– Dog needed stuff:
a. Travel water bowl
b. Treats: I try to stick with non-smelly quiet treats, they are nice to have during take of and landing.
c. Poop bags: not for in the plane silly but if you have to go to pet relief stations.
d. Extra leash: if a leash breaks in the airport your going to want to make sure you have an extra, its small and easy enough to put in a carry-on
e. Baby wipes: they are cheaper than dog wipes and are great for dog drool and accidental pop spills on your dog.
f. Not “needed” but sometimes useful extras
– Towel/blanket/or down stay mat: some people prefer to have their dog on one instead of the floor of the plane. I don’t tend to bring one, but some do

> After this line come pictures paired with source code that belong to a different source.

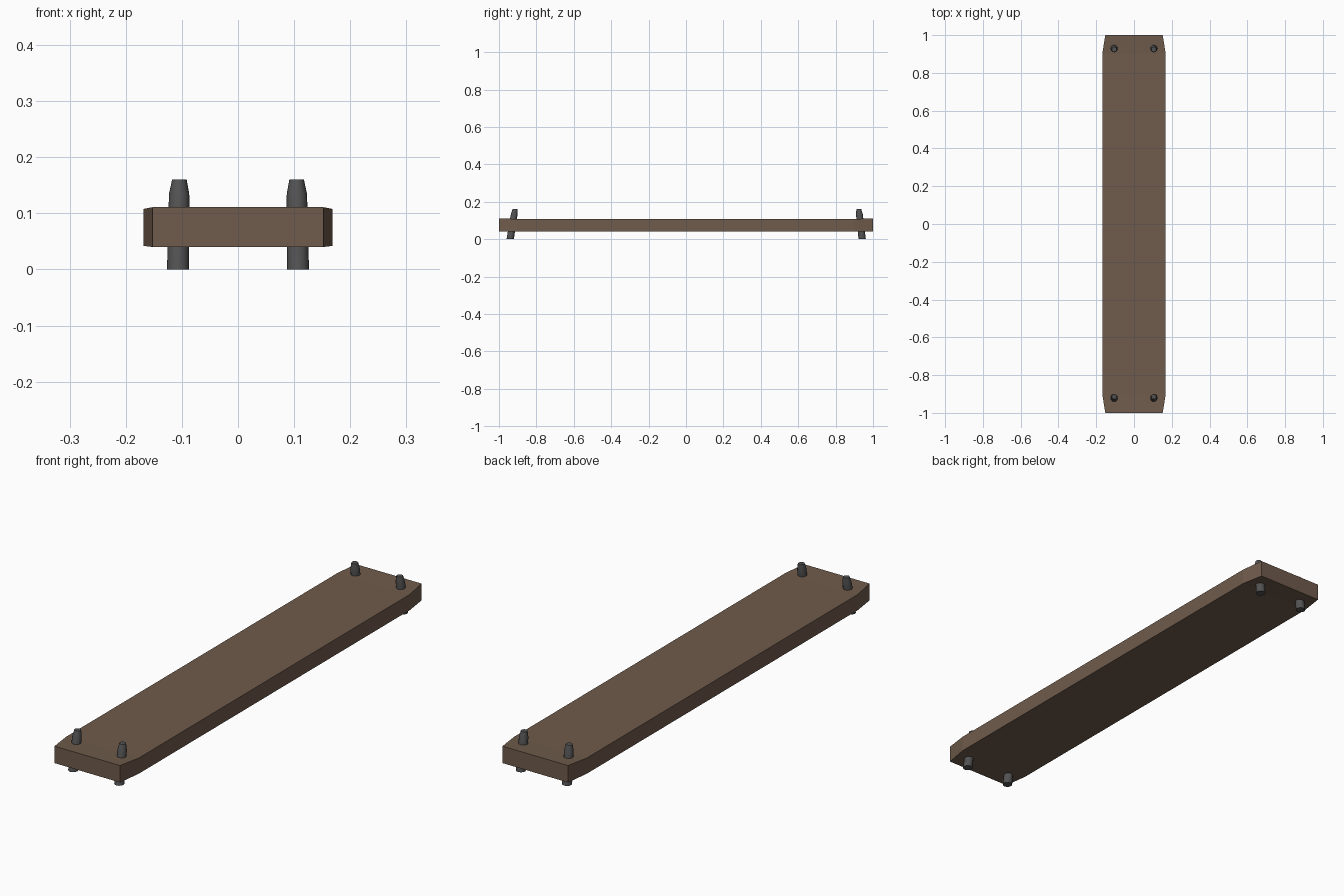
import bpy, bmesh, math

cube = bpy.data.objects.get("Cube")
if cube:
    bpy.data.objects.remove(cube, do_unlink=True)


def material(name, colour):
    m = bpy.data.materials.new(name)
    m.use_nodes = True
    m.diffuse_color = (*colour, 1)
    m.node_tree.nodes["Principled BSDF"].inputs["Base Color"].default_value = (*colour, 1)
    return m


def skin(name, rings, mat):
    """Join stacked rings of points into a closed solid."""
    bm = bmesh.new()
    loops = [[bm.verts.new(p) for p in ring] for ring in rings]
    for a, b in zip(loops, loops[1:]):
        for i in range(len(a)):
            j = (i + 1) % len(a)
            bm.faces.new((a[i], a[j], b[j], b[i]))
    bm.faces.new(loops[0][::-1])
    bm.faces.new(loops[-1])
    bmesh.ops.recalc_face_normals(bm, faces=bm.faces)
    mesh = bpy.data.meshes.new(name)
    bm.to_mesh(mesh)
    bm.free()
    mesh.materials.append(mat)
    obj = bpy.data.objects.new(name, mesh)
    bpy.context.collection.objects.link(obj)
    return obj


wood = material("brown wood", (0.16, 0.105, 0.072))
iron = material("dark iron", (0.085, 0.085, 0.085))

# Plank: cross-sections along its length, narrower and a touch thicker at the ends
sections = [(-1, 0.152, 0.040, 0.111), (-0.9, 0.168, 0.042, 0.108),
            (0.9, 0.168, 0.042, 0.108), (1, 0.152, 0.040, 0.111)]
skin("plank", [[(-w, y, lo), (w, y, lo), (w, y, hi), (-w, y, hi)]
               for y, w, lo, hi in sections], wood)

# Pegs: leaning pins with tapered tips, one near each corner
profile = [(0, 0.0195), (0.11, 0.0185), (0.135, 0.018), (0.16, 0.013)]
SIDES = 12


def peg(name, side, y_foot, y_tip):
    rings = []
    for z, r in profile:
        t = z / 0.16
        cx = side * (0.107 - 0.0025 * t)
        cy = y_foot + (y_tip - y_foot) * t
        angles = [math.tau * i / SIDES for i in range(SIDES)]
        rings.append([(cx + r * math.cos(a), cy + r * math.sin(a), z) for a in angles])
    obj = skin(name, rings, iron)
    bpy.ops.object.select_all(action='DESELECT')
    obj.select_set(True)
    bpy.context.view_layer.objects.active = obj
    bpy.ops.object.shade_smooth_by_angle(angle=math.radians(40))


for side, label in ((1, "left"), (-1, "right")):
    peg("front_peg_" + label, side, -0.94, -0.914)
    peg("back_peg_" + label, side, 0.942, 0.924)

– Toys: this can be a controversial item. Some handlers say yes and others say no. I have brought a mess free chew bone for long flights and it can be helpful. Flights are boring for dogs too. But if you’re bringing a toy I recommend leaving squeakers at home. People don’t really notice a nylabone but they might not be thrilled with “monkey” and her 6 squeakers.
– Stuff for you!
Don’t forget your medication, especially if you have anxiety. Also keep your medication on you and not in a check luggage. That would be bad to lose.
5) Before the flight:
– A few hours before the flight limit your dog’s water and food intake. As of right now, most pet relief stations are outside of security so if your dog has to go, it might not be easy. Also, limiting food is great in case you find out your dog is motion sick. When it comes to traveling, I give treats and ice chips. If I have a lay over I will give some water but not a lot.
– Take your dog for a long walk the night before if your flight is early or a few hours before you go to the airport. This helps tucker them out.
– Take them potty: After you get your boarding pass and before going to security, make sure to take one more trip outside, it might be awhile before you go out again.
* Plan accordingly for going through security, as it might take longer then usual.
That list turned out longer than I thought it would. Please note that I am not an expert so something you find helpful might not be on this list. If you have a tip I would love to hear it! Also, this is what works for us and may differ from your routine. While this sounds overwhelming, after your first flight, it becomes pretty easy.
This concludes “Part 1: What it is like to travel with a service dog”. Stay tuned for “Part 2: a refresher on service dog etiquette.”